In 1666 the British East India Company established a trading post in Dhaka; however, Dhaka’s decline as a maritime trade centre had already begun. Dhaka remained the capital under the Mughals until 1704, when they moved it to Murshidabad.

The British East India Company extended its power to such an extent that by 1757 it controlled all of Bengal except Dhaka, which it took eight years later. It was under the British, during the late 18th and early 19th centuries, that the dominant forms of current economic development were established: indigo, sugar, tobacco, tea and, of course, jute.

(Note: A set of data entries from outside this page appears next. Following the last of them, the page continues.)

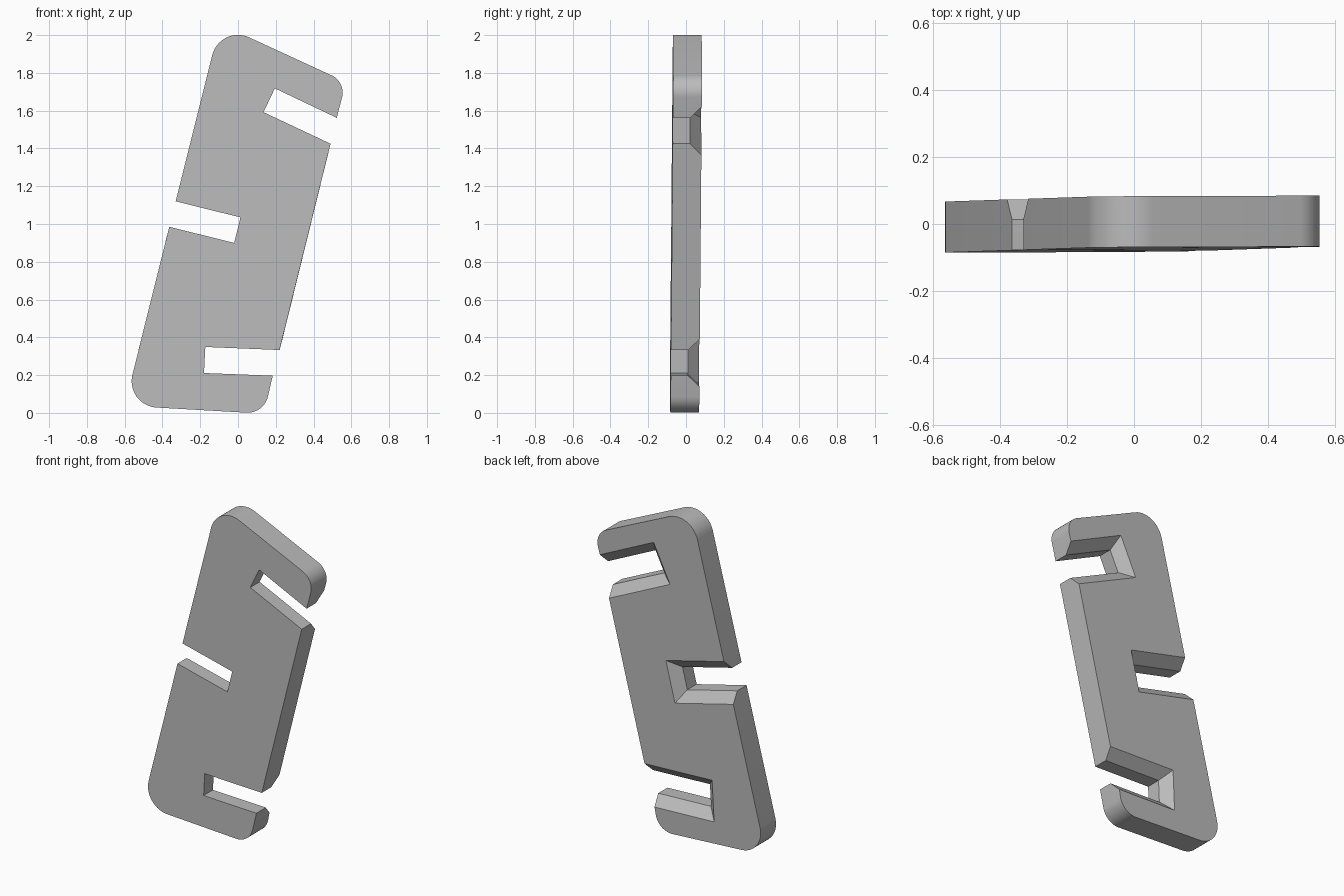
import bpy, bmesh, math
from mathutils import Vector

cube = bpy.data.objects.get("Cube")
if cube:
    bpy.data.objects.remove(cube, do_unlink=True)

FRONT, MID, BACK = -0.076, 0.016, 0.076   # depth of front face, chamfer start, back face
CHAMFER = 0.06
ARC_STEPS = 14

# Plate corners: position, rounding radius
TOP_LEFT = (Vector((-0.095, 2.059)), 0.14)
TOP_RIGHT = (Vector((0.571, 1.752)), 0.10)
BOTTOM_RIGHT = (Vector((0.136, -0.004)), 0.11)
BOTTOM_LEFT = (Vector((-0.6, 0.038)), 0.14)


def rounded(corner, before, after):
    """Arc that replaces a sharp corner."""
    (p, r) = corner
    a = (before[0] - p).normalized()
    b = (after[0] - p).normalized()
    half = a.angle(b) / 2
    centre = p + (a + b).normalized() * (r / math.sin(half))
    start = p + a * (r / math.tan(half)) - centre
    end = p + b * (r / math.tan(half)) - centre
    sweep = start.angle(end)
    points = []
    for i in range(ARC_STEPS + 1):
        t = i / ARC_STEPS
        d = (start * math.sin((1 - t) * sweep) + end * math.sin(t * sweep)) / math.sin(sweep)
        points.append(centre + d)
    return [(q, q) for q in points]


def slot(*coords):
    """Mouth, two inner corners, mouth: each with its widened place on the back."""
    m1, i1, i2, m2 = [Vector(c) for c in coords]
    side = (i1 - i2).normalized()
    depth = ((i1 - m1) + (i2 - m2)).normalized()
    edge = (m1 - m2).normalized()
    slide = edge * (CHAMFER / edge.dot(side))
    return [(m1, m1 + slide),
            (i1, i1 + (side + depth) * CHAMFER),
            (i2, i2 + (depth - side) * CHAMFER),
            (m2, m2 - slide)]


# Outline, clockwise from the top left corner
outline = rounded(TOP_LEFT, BOTTOM_LEFT, TOP_RIGHT)
outline += rounded(TOP_RIGHT, TOP_LEFT, BOTTOM_RIGHT)
outline += slot((0.523, 1.562), (0.195, 1.718), (0.135, 1.592), (0.49, 1.425))
outline += slot((0.22, 0.333), (-0.173, 0.349), (-0.18, 0.211), (0.184, 0.197))
outline += rounded(BOTTOM_RIGHT, TOP_RIGHT, BOTTOM_LEFT)
outline += rounded(BOTTOM_LEFT, BOTTOM_RIGHT, TOP_LEFT)
outline += reversed(slot((-0.33, 1.12), (0.013, 1.035), (-0.02, 0.9), (-0.364, 0.985)))

# Loft the outline through three depths; the plate leans very slightly
bm = bmesh.new()
rings = []
for y, widened in ((FRONT, 0), (MID, 0), (BACK, 1)):
    rings.append([bm.verts.new((p[widened].x,
                                y + 0.006 * p[widened].x + 0.007 * (p[widened].y - 1),
                                p[widened].y)) for p in outline])
count = len(outline)
for near, far in zip(rings, rings[1:]):
    for i in range(count):
        j = (i + 1) % count
        bm.faces.new((near[i], near[j], far[j], far[i]))
bm.faces.new(rings[0])
bm.faces.new(rings[-1])
bmesh.ops.recalc_face_normals(bm, faces=bm.faces)

mesh = bpy.data.meshes.new("slotted_plate")
bm.to_mesh(mesh)
bm.free()
plate = bpy.data.objects.new("slotted_plate", mesh)
bpy.context.collection.objects.link(plate)

# Plain grey
grey = bpy.data.materials.new("plain_grey")
grey.use_nodes = True
colour = (0.5, 0.5, 0.5, 1)
grey.diffuse_color = colour
grey.node_tree.nodes["Principled BSDF"].inputs["Base Color"].default_value = colour
mesh.materials.append(grey)

# Smooth the rounded corners, keep the edges crisp
bpy.ops.object.select_all(action="DESELECT")
plate.select_set(True)
bpy.context.view_layer.objects.active = plate
bpy.ops.object.shade_smooth_by_angle(angle=math.radians(25))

In 1887 Dhaka became a district capital of Bangladesh, and in 1905 Bengal was divided into east and west, the eastern section incorporating Assam (with Dhaka as its winter capital). From this point on Dhaka again began to assume some measure of importance as an administrative centre. Government buildings, churches, residential enclaves and educational institutions transformed it into a city of great prosperity. During the existence of East Pakistan, Dhaka was classed as a subsidiary capital, and it was not until Independence in 1971 that Dhaka once again achieved its former capital-city status.